Othello (The Tragedy of Othello, the Moor of Venice) is a tragedy by William Shakespeare, believed to have been written in 1603. It is based on the story Un Capitano Moro ("A Moorish Captain") by Cinthio, a disciple of Boccaccio, first published in 1565. The story revolves around its two central characters: Othello, a Moorish general in the Venetian army and his unfaithful ensign, Iago. Given its varied and enduring themes of racism, love, jealousy, betrayal, revenge and repentance, Othello is still often performed in professional and community theatre alike, and has been the source for numerous operatic, film, and literary adaptations.
Date and context
the earliest mention of the play is found in a 1604 Revels Office account, which records that on "Hallamas Day, being the first of November
... the Kings Maiesties plaiers" performed "A Play in the Banketinghouse at Whit Hall Called The Moor of Venis." The work is attributed to "Shaxberd." The Revels account was first printed by Peter Cunningham in 1842, and, while its authenticity was once challenged, is now regarded as genuine (as authenticated by A.E. Stamp in 1930). Based on its style, the play is usually dated 1603 or 1604, but arguments have been made for dates as early as 1601 or 1602.
The play was entered into the Register of the Stationers Company on 6 October 1621, by Thomas Walkley, and was first published in quarto format by him in 1622:
"Tragœdy of Othello, The Moore of Venice. As it hath beene diuerse times acted at the Globe, and at the Black-Friers, by his Maiesties Seruants. Written by William Shakespeare. London. Printed by N. O. [Nicholas Okes] for Thomas Walkley, and are to be sold at his shop, at the Eagle and Child, in Brittans Bursse, 1622."

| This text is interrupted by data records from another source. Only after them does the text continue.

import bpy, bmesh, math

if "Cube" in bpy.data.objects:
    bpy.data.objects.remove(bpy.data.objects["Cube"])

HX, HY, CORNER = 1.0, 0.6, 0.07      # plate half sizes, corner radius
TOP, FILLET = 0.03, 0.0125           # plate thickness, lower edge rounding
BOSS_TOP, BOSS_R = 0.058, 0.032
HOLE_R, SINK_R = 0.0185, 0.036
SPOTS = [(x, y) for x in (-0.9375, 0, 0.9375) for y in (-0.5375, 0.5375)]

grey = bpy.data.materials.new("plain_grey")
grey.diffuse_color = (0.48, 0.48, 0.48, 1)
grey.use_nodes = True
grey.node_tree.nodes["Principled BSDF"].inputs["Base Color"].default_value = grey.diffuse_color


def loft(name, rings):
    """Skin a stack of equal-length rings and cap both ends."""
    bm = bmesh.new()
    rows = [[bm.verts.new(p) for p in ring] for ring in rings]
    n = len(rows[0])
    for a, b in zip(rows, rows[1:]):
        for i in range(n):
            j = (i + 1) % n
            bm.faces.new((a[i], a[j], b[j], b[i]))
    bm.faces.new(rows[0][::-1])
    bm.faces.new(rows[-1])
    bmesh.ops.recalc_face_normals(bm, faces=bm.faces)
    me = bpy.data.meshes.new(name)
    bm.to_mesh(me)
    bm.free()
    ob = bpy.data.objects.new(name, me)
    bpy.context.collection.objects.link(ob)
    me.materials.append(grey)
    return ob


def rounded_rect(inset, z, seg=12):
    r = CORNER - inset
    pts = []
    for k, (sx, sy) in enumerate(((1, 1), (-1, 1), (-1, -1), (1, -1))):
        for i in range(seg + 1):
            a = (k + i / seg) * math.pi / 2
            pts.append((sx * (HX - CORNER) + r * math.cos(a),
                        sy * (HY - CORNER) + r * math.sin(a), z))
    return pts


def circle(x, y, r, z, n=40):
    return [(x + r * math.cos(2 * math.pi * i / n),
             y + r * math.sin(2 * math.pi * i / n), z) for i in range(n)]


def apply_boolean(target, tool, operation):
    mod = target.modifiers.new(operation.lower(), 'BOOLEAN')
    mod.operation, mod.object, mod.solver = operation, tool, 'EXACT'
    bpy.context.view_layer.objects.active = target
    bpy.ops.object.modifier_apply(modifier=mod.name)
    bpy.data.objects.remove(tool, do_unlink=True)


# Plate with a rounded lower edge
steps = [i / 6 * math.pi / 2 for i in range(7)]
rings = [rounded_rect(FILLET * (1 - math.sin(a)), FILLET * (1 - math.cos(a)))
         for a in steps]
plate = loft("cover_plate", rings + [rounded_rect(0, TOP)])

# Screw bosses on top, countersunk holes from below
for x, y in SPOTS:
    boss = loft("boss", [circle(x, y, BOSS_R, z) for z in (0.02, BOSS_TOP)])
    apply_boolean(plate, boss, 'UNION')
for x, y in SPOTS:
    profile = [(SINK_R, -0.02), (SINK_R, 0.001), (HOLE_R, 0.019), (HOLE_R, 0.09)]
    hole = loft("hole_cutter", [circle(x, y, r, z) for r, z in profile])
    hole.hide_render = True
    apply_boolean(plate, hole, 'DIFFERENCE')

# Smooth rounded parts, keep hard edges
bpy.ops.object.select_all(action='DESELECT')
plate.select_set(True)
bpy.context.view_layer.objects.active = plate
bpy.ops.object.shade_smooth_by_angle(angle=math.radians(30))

One year later, the play was included among the plays in the First Folio of Shakespeare's collected plays. However, the version in the Folio is rather different in length, and in wording: as the editors of the Folger edition explain: "The Folio play has about 160 lines that do not appear in the Quarto. Some of these cluster together in quite extensive passages. The Folio also lacks a scattering of about a dozen lines or part-lines that are to be found in the Quarto. These two versions also differ from each other in their readings of numerous words. Scholars differ in their explanation of these differences, and no consensus has emerged. Kerrigan suggests that the 1623 Folio version of Othello and a number of other plays may have been cleaned-up relative to the Quarto to conform with the 1606 Act to Restrain Abuses, which made it an offence 'in any Stage-play, Interlude, Shew, Maygame, or Pageant, iestingly, and prophanely [to] speake, or vse the holy Name of God, or of Christ Iesus, or of the holy Ghost, or of the Trinitie'. This is not incompatible with the suggestion that the Quarto is based on an early version of the play, whilst the Folio represents Shakespeare's revised version. It may also be that the Quarto was cut in the printing house to meet a fixed number of pages. Most modern editions are based on the longer Folio version, but often incorporate Quarto readings of words when the Folio text appears to be in error. Quartos were also published in 1630, 1655, 1681, 1695, 1699 and 1705.